Netflix nudges prices
Creating video content is expensive, and Netflix aims to pay the bills by charging 10 percent more for its U.S.-based streaming plans, says The Washington Post. Netflix announced on Thursday that its standard plan will go from $10 to $11 a month, and the premium tier will rise from $12 to $14 a month. Given the $6 billion the company is expected to spend this year creating such acclaimed programming as “The Crown” and “Stranger Things,” it’s hoping consumers will to pay for more than one streaming service.
Retailers remove bump stocks
As Congressional Republicans and the NRA signaled their willingness to discuss a ban on bump stocks in the wake of the Las Vegas shootings, Walmart and Cabela’s removed the products from their websites. On Thursday, The New York Times reported that new demand for the conversion kits, used to turn semiautomatic rifles into automatic rifles, meant some companies had already sold out of the items as consumers anticipate a ban.
Shake Shack announced its first kiosk-enabled restaurant, reported Eater on Tuesday. Founder Danny Meyer has said in the past that robots aren’t likely to replace the fast-casual chain’s human workers. But kiosks that limit customer-employee interactions appear to be a step in exactly that direction.
Electric cars rev up
In an automotive sea change, General Motors and Ford both revealed their strategies for amplifying production of electric cars early this week. The New York Times details G.M.’s plans for 20 new all-electric models within the next six years and Ford’s prediction of 13 electrified models over the next several years. Currently, battery-powered electric vehicles represent about 1 percent of market share in the U.S.
IRS hires Equifax
Politico reported that the IRS awarded Equifax a $7.25 million contract to “verify taxpayer identity” days before the former CEO endured a bipartisan shaming for exposing the personal information of 145 million Americans. The no-bid contract is a “sole source order,” meaning Equifax was considered the only supplier capable of providing the required services. On Thursday, senators urged the IRS to cancel the contract. Meanwhile, CBS News says Amanda Werner was the costumed Mr. Monopoly who photo-bombed the Equifax senate hearing. Werner works for nonprofit Americans for Financial Reform.

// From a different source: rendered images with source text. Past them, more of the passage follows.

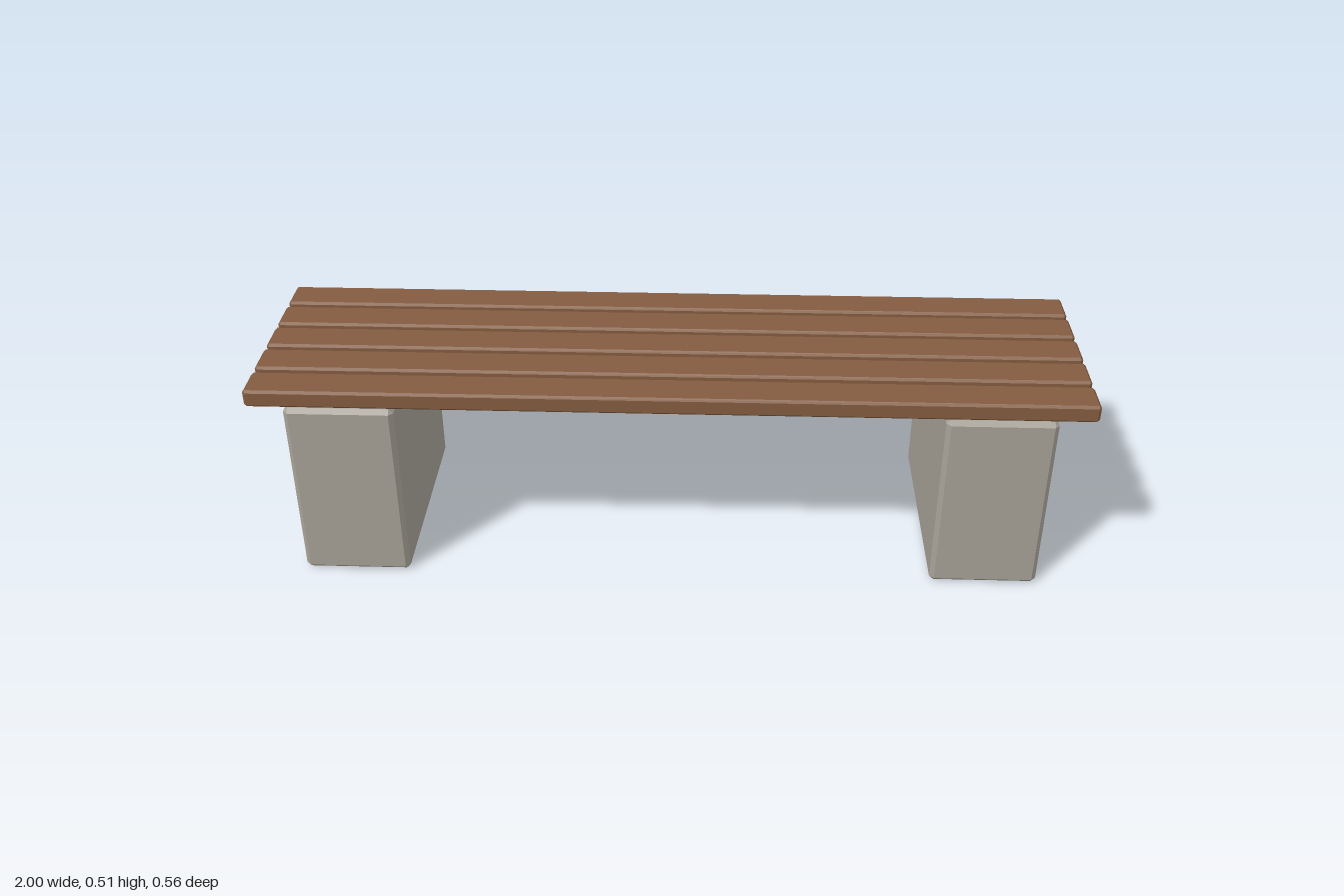
import * as THREE from 'three';
import { ConvexGeometry } from 'three/addons/geometries/ConvexGeometry.js';

// Box with every edge and corner cut flat by c
function chamferedBox(w, h, d, c) {
  const points = [];
  for (const sx of [-1, 1]) for (const sy of [-1, 1]) for (const sz of [-1, 1]) {
    const x = w / 2, y = h / 2, z = d / 2;
    points.push(
      new THREE.Vector3(sx * x, sy * (y - c), sz * (z - c)),
      new THREE.Vector3(sx * (x - c), sy * y, sz * (z - c)),
      new THREE.Vector3(sx * (x - c), sy * (y - c), sz * z)
    );
  }
  return new ConvexGeometry(points);
}

export function createModel() {
  const bench = new THREE.Group();
  bench.name = 'bench';

  const concrete = new THREE.MeshStandardMaterial({ color: 0xa6a197 });
  concrete.name = 'concrete';
  const wood = new THREE.MeshStandardMaterial({ color: 0x835c40 });
  wood.name = 'wood';

  // Two solid block legs
  const legGeometry = chamferedBox(0.262, 0.468, 0.556, 0.011);
  for (const side of [-1, 1]) {
    const leg = new THREE.Mesh(legGeometry, concrete);
    leg.name = side > 0 ? 'leftLeg' : 'rightLeg';
    leg.position.set(side * 0.779, 0.234, 0);
    bench.add(leg);
  }

  // Five seat slats, set very slightly towards the front
  const slatGeometry = chamferedBox(2, 0.044, 0.093, 0.006);
  for (let i = 0; i < 5; i++) {
    const slat = new THREE.Mesh(slatGeometry, wood);
    slat.name = `seatSlat${i + 1}`;
    slat.position.set(0, 0.491, 0.003 + (i - 2) * 0.1113);
    bench.add(slat);
  }

  return bench;
}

Buffet bets on truck stops
Warren Buffet’s latest acquisition, Pilot Flying J, a chain of convenience stores tailored to truckers, is typical of the tycoon’s investments, according to Bloomberg. The truck stops, allegedly the cleanest on the road, fit neatly into the Berkshire Hathaway business model, concentrating on investments that are stable, predictable and enduring. Still, shareholders might be anticipating deals with a bit more sizzle as Berkshire Hathaway’s cash has topped $100 billion.